**EXERCISE AIM:**
Look through the material below for "bays". Copy every line that contains it.

**RECORDS FOR THIS TASK:**
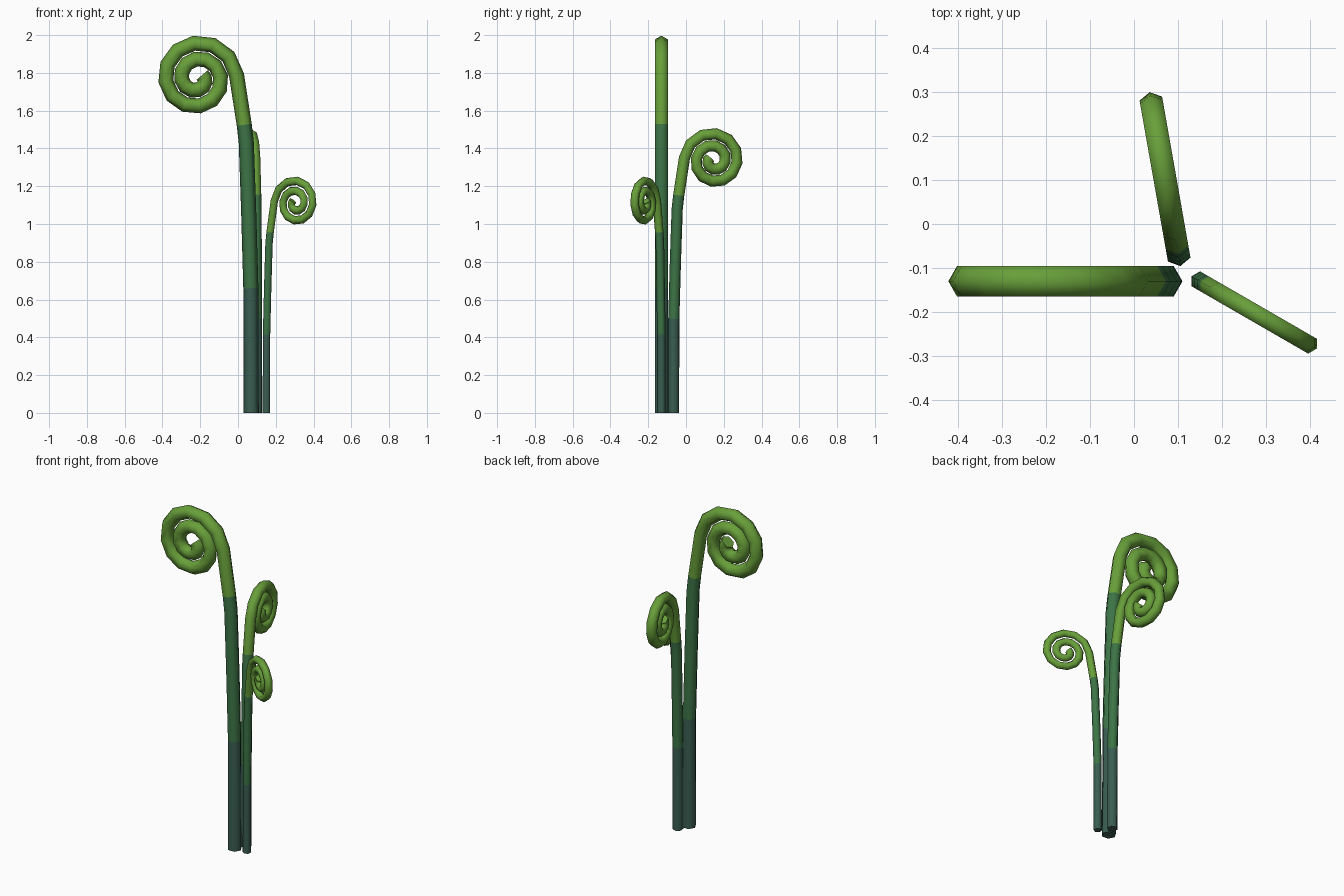
import bpy, bmesh, math
from mathutils import Vector

if "Cube" in bpy.data.objects:
    bpy.data.objects.remove(bpy.data.objects["Cube"])


def material(name, rgb):
    m = bpy.data.materials.new(name)
    m.diffuse_color = (*rgb, 1)
    m.use_nodes = True
    m.node_tree.nodes["Principled BSDF"].inputs["Base Color"].default_value = m.diffuse_color
    return m


MATS = [material("base teal green", (0.042, 0.112, 0.082)),
        material("stem green", (0.046, 0.175, 0.062)),
        material("coil light green", (0.138, 0.347, 0.042))]

# Centreline (sideways offset, height): slightly leaning stem, then a spiral
path = [(0, 0), (0.002, 0.66), (0.013, 1.05), (0.026, 1.43), (0.037, 1.525)]
CX, CZ, R0, PITCH = 0.286, 1.77, 0.209, 0.085
for k in range(26):
    a = math.radians(5 + 30 * k)
    r = R0 - PITCH * k / 12
    path.append((CX - r * math.cos(a), CZ + r * math.sin(a)))


def frond(name, base, heading, scale, radius):
    """Hexagonal tube swept along the path in an upright plane."""
    h = math.radians(heading)
    along = Vector((math.cos(h), math.sin(h), 0))
    side = Vector((-math.sin(h), math.cos(h), 0))
    up = Vector((0, 0, 1))
    pts = [Vector((*base, 0)) + along * (u * scale) + up * (z * scale) for u, z in path]
    bm = bmesh.new()
    rings = []
    for i, p in enumerate(pts):
        t = (pts[min(i + 1, len(pts) - 1)] - pts[max(i - 1, 0)]).normalized()
        if i == 0:
            t = up
        n = side.cross(t)
        rings.append([bm.verts.new(p + radius * (n * math.cos(j * math.pi / 3)
                                                 + side * math.sin(j * math.pi / 3)))
                      for j in range(6)])
    # Tube walls, coloured by position along the stalk
    for i in range(len(rings) - 1):
        for j in range(6):
            k = (j + 1) % 6
            f = bm.faces.new((rings[i][j], rings[i][k], rings[i + 1][k], rings[i + 1][j]))
            f.material_index = 0 if i < 1 else 1 if i < 4 else 2
            f.smooth = True
    # End caps
    bm.faces.new(rings[0][::-1])
    bm.faces.new(rings[-1]).material_index = 2
    bmesh.ops.recalc_face_normals(bm, faces=bm.faces)
    me = bpy.data.meshes.new(name)
    bm.to_mesh(me)
    bm.free()
    for m in MATS:
        me.materials.append(m)
    ob = bpy.data.objects.new(name, me)
    bpy.context.collection.objects.link(ob)


frond("tall_frond", (0.07, -0.13), 180, 1.0, 0.04)
frond("middle_frond", (0.10, -0.066), 100, 0.755, 0.03)
frond("short_frond", (0.15, -0.13), -30, 0.6275, 0.0225)
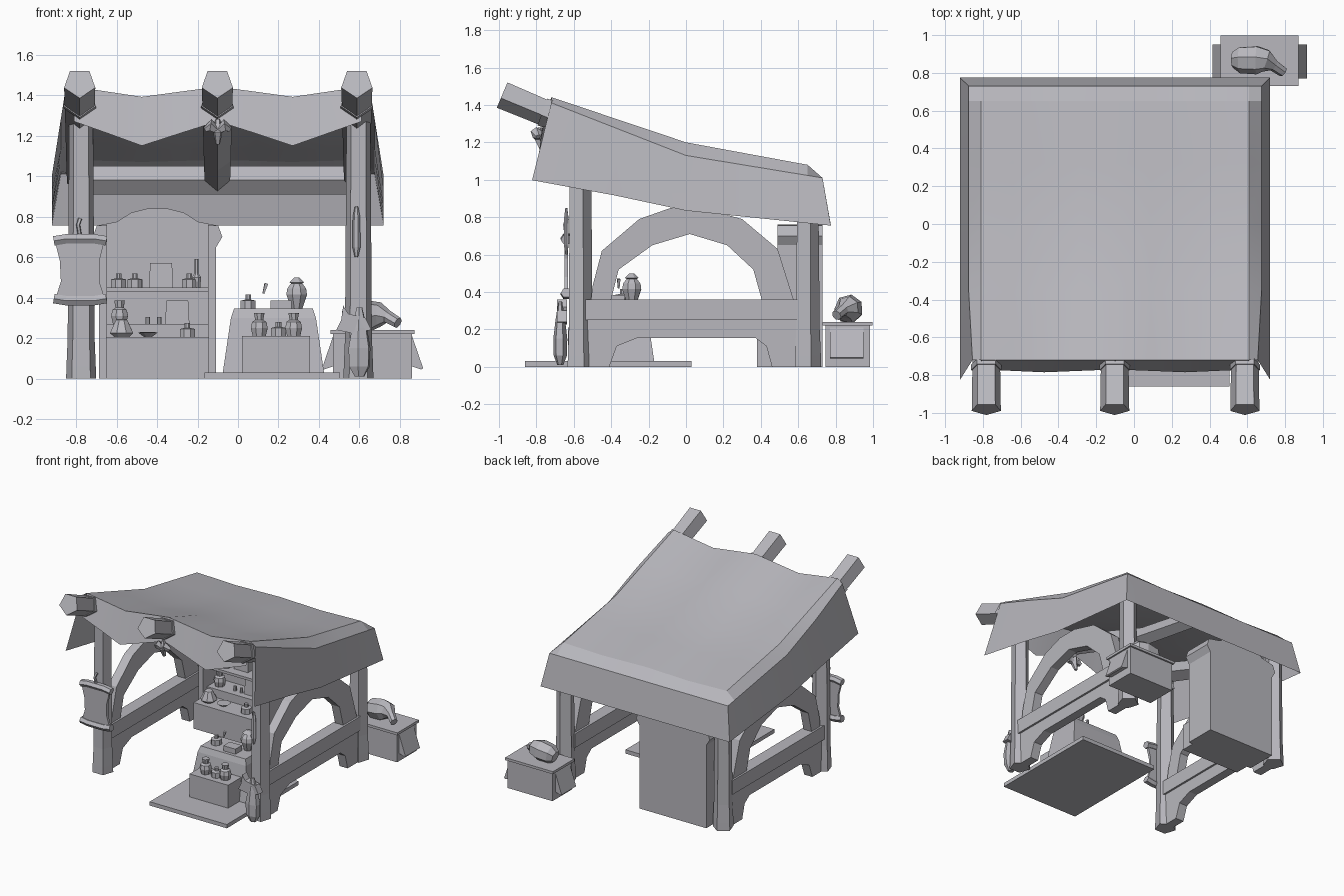
import bpy, bmesh, math
from mathutils import Vector

cube = bpy.data.objects.get("Cube")
if cube:
    bpy.data.objects.remove(cube)

GREY = (0.48, 0.475, 0.51, 1)
clay = bpy.data.materials.new("cool_grey")
clay.use_nodes = True
clay.diffuse_color = GREY
clay.node_tree.nodes["Principled BSDF"].inputs["Base Color"].default_value = GREY


def mesh(name, verts, faces, closed=True):
    bm = bmesh.new()
    vs = [bm.verts.new(v) for v in verts]
    for f in faces:
        bm.faces.new([vs[i] for i in f])
    if closed:
        bmesh.ops.recalc_face_normals(bm, faces=bm.faces)
    data = bpy.data.meshes.new(name)
    bm.to_mesh(data)
    bm.free()
    data.materials.append(clay)
    ob = bpy.data.objects.new(name, data)
    bpy.context.collection.objects.link(ob)
    return ob


def loft(name, rings):
    """Skin rings of equal length and cap both ends."""
    n = len(rings[0])
    faces = [(k * n + i, k * n + (i + 1) % n, (k + 1) * n + (i + 1) % n, (k + 1) * n + i)
             for k in range(len(rings) - 1) for i in range(n)]
    faces += [tuple(range(n))[::-1], tuple(range((len(rings) - 1) * n, len(rings) * n))]
    return mesh(name, [p for r in rings for p in r], faces)


def prism(name, outline, axis, lo, hi):
    """Extrude an outline along x (outline in y, z) or y (outline in x, z)."""
    put = (lambda a, b, d: (d, a, b)) if axis == 'x' else (lambda a, b, d: (a, d, b))
    return loft(name, [[put(a, b, d) for a, b in outline] for d in (lo, hi)])


def box(name, x, y, z, taper=0.0):
    rings = []
    for h, t in zip(z, (0, taper)):
        rings.append([(x[0] + t, y[0] + t, h), (x[1] - t, y[0] + t, h),
                      (x[1] - t, y[1] - t, h), (x[0] + t, y[1] - t, h)])
    return loft(name, rings)


def tube(name, path, radii, sides=5, turn=-126, flat=1.0):
    """Polygon swept along a path; flat squashes it across its second axis."""
    path = [Vector(p) for p in path]
    rings = []
    for k, p in enumerate(path):
        t = (path[min(k + 1, len(path) - 1)] - path[max(k - 1, 0)]).normalized()
        ref = Vector((0, 1, 0)) if abs(t.z) > 0.8 else Vector((0, 0, 1))
        u = ref.cross(t).normalized()
        v = t.cross(u)
        angles = [math.radians(turn + 360 * i / sides) for i in range(sides)]
        rings.append([p + radii[k] * (u * math.cos(a) + v * flat * math.sin(a)) for a in angles])
    return loft(name, rings)


def jar(name, x, y, z, profile, sides=8, flat=1.0):
    return tube(name, [(x, y, z + h) for r, h in profile], [r for r, h in profile], sides, 22, flat)


def lerp(points, t):
    for (a, p), (b, q) in zip(points, points[1:]):
        if t <= b:
            break
    return p + (q - p) * min(1, max(0, (t - a) / (b - a)))


# Cloth roof: one sheet with sagging bays, side and rear skirts and a front valance
bays = [(-0.81, 0), (-0.64, 0.5), (-0.475, 1), (-0.29, 0.5), (-0.1, 0),
        (0.09, 0.5), (0.27, 1), (0.44, 0.5), (0.61, 0)]
rows = [-0.72, -0.36, 0, 0.32, 0.65]
crown = [(-0.73, 1.445), (0, 1.2), (0.65, 1.08)]
eave = [(-0.73, 1.415), (0, 1.13), (0.73, 1.01)]
hem = [(-0.73, 1.0), (0, 0.835), (0.73, 0.755)]


def side_points(y, side):
    front = y < -0.7
    ex = 0.755 if front else 0.775
    return [(-0.1 + side * 0.82, y * 1.06 - (0.06 if front else 0), lerp(hem, y)),
            (-0.1 + side * ex, y, lerp(eave, y))]


sheet = []
for y in rows + [0.73]:
    fade = max(0.65 - y, 0) / 1.37
    middle = [(x, y, lerp(crown, y) - 0.01 * s - 0.04 * s * fade ** 2) if y < 0.7
              else (x, y, 1.01) for x, s in bays]
    sheet.append(side_points(y, -1) + middle + side_points(y, 1)[::-1])
sheet.append([(p[0], 0.775, 0.755) for p in sheet[-1]])
cols = len(sheet[0])
verts = [p for r in sheet for p in r]
faces = [(j * cols + i, j * cols + i + 1, (j + 1) * cols + i + 1, (j + 1) * cols + i)
         for j in range(len(sheet) - 1) for i in range(cols - 1)]
start = len(verts)
verts += [(x, -0.77 - 0.015 * s, 1.27 - 0.12 * s) for x, s in bays]
faces += [(start + i, start + i + 1, i + 3, i + 2) for i in range(len(bays) - 1)]
roof = mesh("cloth_roof", verts, faces, False)
bpy.ops.object.select_all(action='DESELECT')
roof.select_set(True)
bpy.context.view_layer.objects.active = roof
bpy.ops.object.shade_smooth_by_angle(angle=math.radians(22))

# Rafters with rope bands
for n, x in enumerate((-0.782, -0.102, 0.587)):
    tube(f"rafter_{n}", [(x, -0.98, 1.46), (x, -0.73, 1.355), (x, 0, 1.095), (x, 0.62, 0.985)],
         [0.081, 0.077, 0.07, 0.066], turn=126)
    tube(f"rope_band_{n}", [(x, -0.765, 1.37), (x, -0.735, 1.359)], [0.084, 0.084], turn=126)
tube("rear_beam", [(-0.76, 0.61, 0.98), (0.57, 0.61, 0.98)], [0.074, 0.074], turn=180)

# Posts and arched side frames
arch = [(-0.51, 0.34), (-0.5, 0.43), (-0.45, 0.62), (-0.25, 0.79), (-0.08, 0.85), (0.08, 0.85),
        (0.3, 0.79), (0.49, 0.63), (0.575, 0.36), (0.575, 0.34), (0.41, 0.34), (0.36, 0.52),
        (0.22, 0.65), (0.02, 0.71), (-0.18, 0.65), (-0.36, 0.52), (-0.405, 0.34)]
brace = [(-0.55, 0.25), (-0.55, 0), (-0.41, 0), (-0.37, 0.11), (-0.26, 0.155), (0.37, 0.155),
         (0.43, 0.11), (0.46, 0), (0.6, 0), (0.6, 0.25)]
for side, x in (("right", -0.775), ("left", 0.595)):
    for end, y, top in (("front", -0.57, 1.29), ("rear", 0.645, 1.0)):
        tube(f"{side}_{end}_post", [(x, y, 0), (x, y, 0.06), (x, y, 0.2), (x, y, top)],
             [0.078, 0.076, 0.07, 0.062])
    prism(f"{side}_arch", arch, 'x', x - 0.035, x + 0.035)
    prism(f"{side}_brace", brace, 'x', x - 0.035, x + 0.035)
    box(f"{side}_rail", (x - 0.05, x + 0.05), (-0.56, 0.6), (0.25, 0.36))

# Floor board, draped counter and display box
box("floor_board", (-0.165, 0.505), (-0.86, 0.03), (0, 0.03))
box("counter_cloth", (-0.075, 0.425), (-0.49, -0.17), (0.03, 0.3), 0.04)
box("counter_top", (-0.035, 0.385), (-0.45, -0.21), (0.3, 0.345), 0.015)
box("display_box", (0.02, 0.355), (-0.63, -0.46), (0.03, 0.21))

# Cabinet with flared crown and a deeper base
mid = -0.3975
half = [(0.29, 0), (0.29, 0.65), (0.32, 0.7), (0.3, 0.755)]
curve = [(0.2, 0.775), (0.13, 0.82), (0.05, 0.84)]
outline = half + curve
prism("cabinet_back", [(mid + a, b) for a, b in outline]
      + [(mid - a, b) for a, b in outline[::-1]], 'y', 0.7, 0.73)
for side in (-1, 1):
    cheek = half + [(0.25, 0.76), (0.25, 0)]
    prism("cabinet_side", [(mid + side * a, b) for a, b in cheek], 'y', 0.49, 0.71)
inner = (mid - 0.255, mid + 0.255)
box("cabinet_base", inner, (0.38, 0.71), (0, 0.205))
box("low_shelf", inner, (0.54, 0.71), (0.205, 0.27))
box("high_shelf", inner, (0.51, 0.71), (0.43, 0.45))

# Pottery and goods
vase = [(0.03, 0), (0.055, 0.07), (0.05, 0.1), (0.03, 0.125), (0.04, 0.13), (0.012, 0.155)]
pot = [(0.035, 0), (0.045, 0.04), (0.038, 0.07), (0.022, 0.08), (0.028, 0.115)]
bottle = [(0.02, 0), (0.025, 0.05), (0.01, 0.07), (0.01, 0.14)]
dish = [(0.02, 0), (0.052, 0.022), (0.04, 0.024)]
cup = [(0.012, 0), (0.012, 0.035)]
tub = [(0.04, 0), (0.04, 0.04), (0.015, 0.045), (0.015, 0.07)]
flask = [(0.04, 0), (0.062, 0.02), (0.03, 0.085), (0.02, 0.09)]
for name, x, y, z, profile in (
        ("tall_vase", 0.29, -0.29, 0.345, vase), ("counter_tub", 0.05, -0.34, 0.345, tub),
        ("clay_pot", 0.105, -0.55, 0.21, pot), ("round_tub", 0.2, -0.55, 0.21, tub),
        ("small_pot", 0.275, -0.55, 0.21, pot), ("shelf_jar", -0.59, 0.58, 0.45, tub),
        ("shelf_tub", -0.51, 0.58, 0.45, tub), ("shelf_bottle", -0.24, 0.59, 0.45, tub),
        ("tall_bottle", -0.205, 0.59, 0.45, bottle), ("flask", -0.575, 0.46, 0.205, flask),
        ("rear_pot", -0.585, 0.61, 0.27, pot), ("dish", -0.445, 0.46, 0.205, dish),
        ("cup", -0.445, 0.6, 0.27, cup), ("second_cup", -0.39, 0.6, 0.27, cup),
        ("shell_bowl", -0.25, 0.46, 0.205, tub)):
    jar(name, x, y, z, profile)
box("counter_chest", (0.16, 0.265), (-0.41, -0.33), (0.345, 0.385))
box("upper_parcel", (-0.44, -0.32), (0.58, 0.66), (0.45, 0.57), 0.006)
box("lower_parcel", (-0.36, -0.24), (0.59, 0.66), (0.27, 0.385), 0.006)
tube("quill", [(0.125, -0.36, 0.42), (0.14, -0.36, 0.47)], [0.006, 0.012], 4)

# Crate with lid, side flaps and a joint of meat
box("crate", (0.47, 0.86), (0.745, 0.985), (0, 0.225))
box("crate_lid", (0.457, 0.872), (0.73, 0.998), (0.22, 0.24))
for edge, side in ((0.47, -1), (0.86, 1)):
    flap = [(edge, 0.21), (edge + side * 0.055, 0.05), (edge + side * 0.045, 0.045), (edge, 0.06)]
    prism("crate_flap", flap, 'y', 0.77, 0.95)
tube("meat_joint", [(0.525, 0.87, 0.29), (0.56, 0.87, 0.3), (0.65, 0.87, 0.31), (0.7, 0.865, 0.315),
                    (0.74, 0.84, 0.305), (0.79, 0.805, 0.275)], [0.045, 0.072, 0.078, 0.062, 0.032, 0.028], 7)

# Hanging scroll on the right post
prism("scroll_sheet", [(-0.9, 0.4), (-0.875, 0.48), (-0.88, 0.58), (-0.905, 0.68), (-0.845, 0.675),
                       (-0.715, 0.675), (-0.66, 0.68), (-0.685, 0.58), (-0.685, 0.48), (-0.66, 0.4)],
      'y', -0.65, -0.63)
for z, curl in ((0.385, -0.01), (0.69, 0.01)):
    tube("scroll_roll", [(x, -0.64, z + h) for x, h in
                         ((-0.91, -curl), (-0.85, 0), (-0.71, 0), (-0.65, -curl))],
         [0.03, 0.03, 0.03, 0.03], 6, 0, 0.9)
tube("scroll_hook", [(-0.78, -0.64, 0.7), (-0.79, -0.65, 0.76), (-0.78, -0.635, 0.79)], [0.01] * 3, 5)

# Things on the left front post and the centre rafter
tube("sheath", [(0.585, -0.64, z) for z in (0.6, 0.65, 0.8, 0.85)], [0.008, 0.02, 0.018, 0.008], 6, flat=0.7)
jar("hanging_sack", 0.6, -0.672, 0.01,
    [(0.025, 0), (0.055, 0.05), (0.058, 0.14), (0.04, 0.24), (0.015, 0.34)], 6, 0.65)
prism("sack_shawl", [(0.485, 0.24), (0.56, 0.225), (0.66, 0.24), (0.63, 0.3), (0.545, 0.32),
                     (0.52, 0.36), (0.51, 0.29)], 'y', -0.69, -0.635)
for side in (-1, 1):
    tube("bow_loop", [(-0.1, -0.79, 1.22), (-0.1 + side * 0.035, -0.8, 1.25),
                      (-0.1 + side * 0.06, -0.79, 1.23)], [0.015, 0.032, 0.015], 5)
tube("bow_tail", [(-0.1, -0.78, 1.28), (-0.1, -0.79, 1.22), (-0.1, -0.77, 1.16)], [0.012, 0.025, 0.012], 5)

**EXPECTED ANSWER:**
# Cloth roof: one sheet with sagging bays, side and rear skirts and a front valance
bays = [(-0.81, 0), (-0.64, 0.5), (-0.475, 1), (-0.29, 0.5), (-0.1, 0),
              else (x, y, 1.01) for x, s in bays]
verts += [(x, -0.77 - 0.015 * s, 1.27 - 0.12 * s) for x, s in bays]
faces += [(start + i, start + i + 1, i + 3, i + 2) for i in range(len(bays) - 1)]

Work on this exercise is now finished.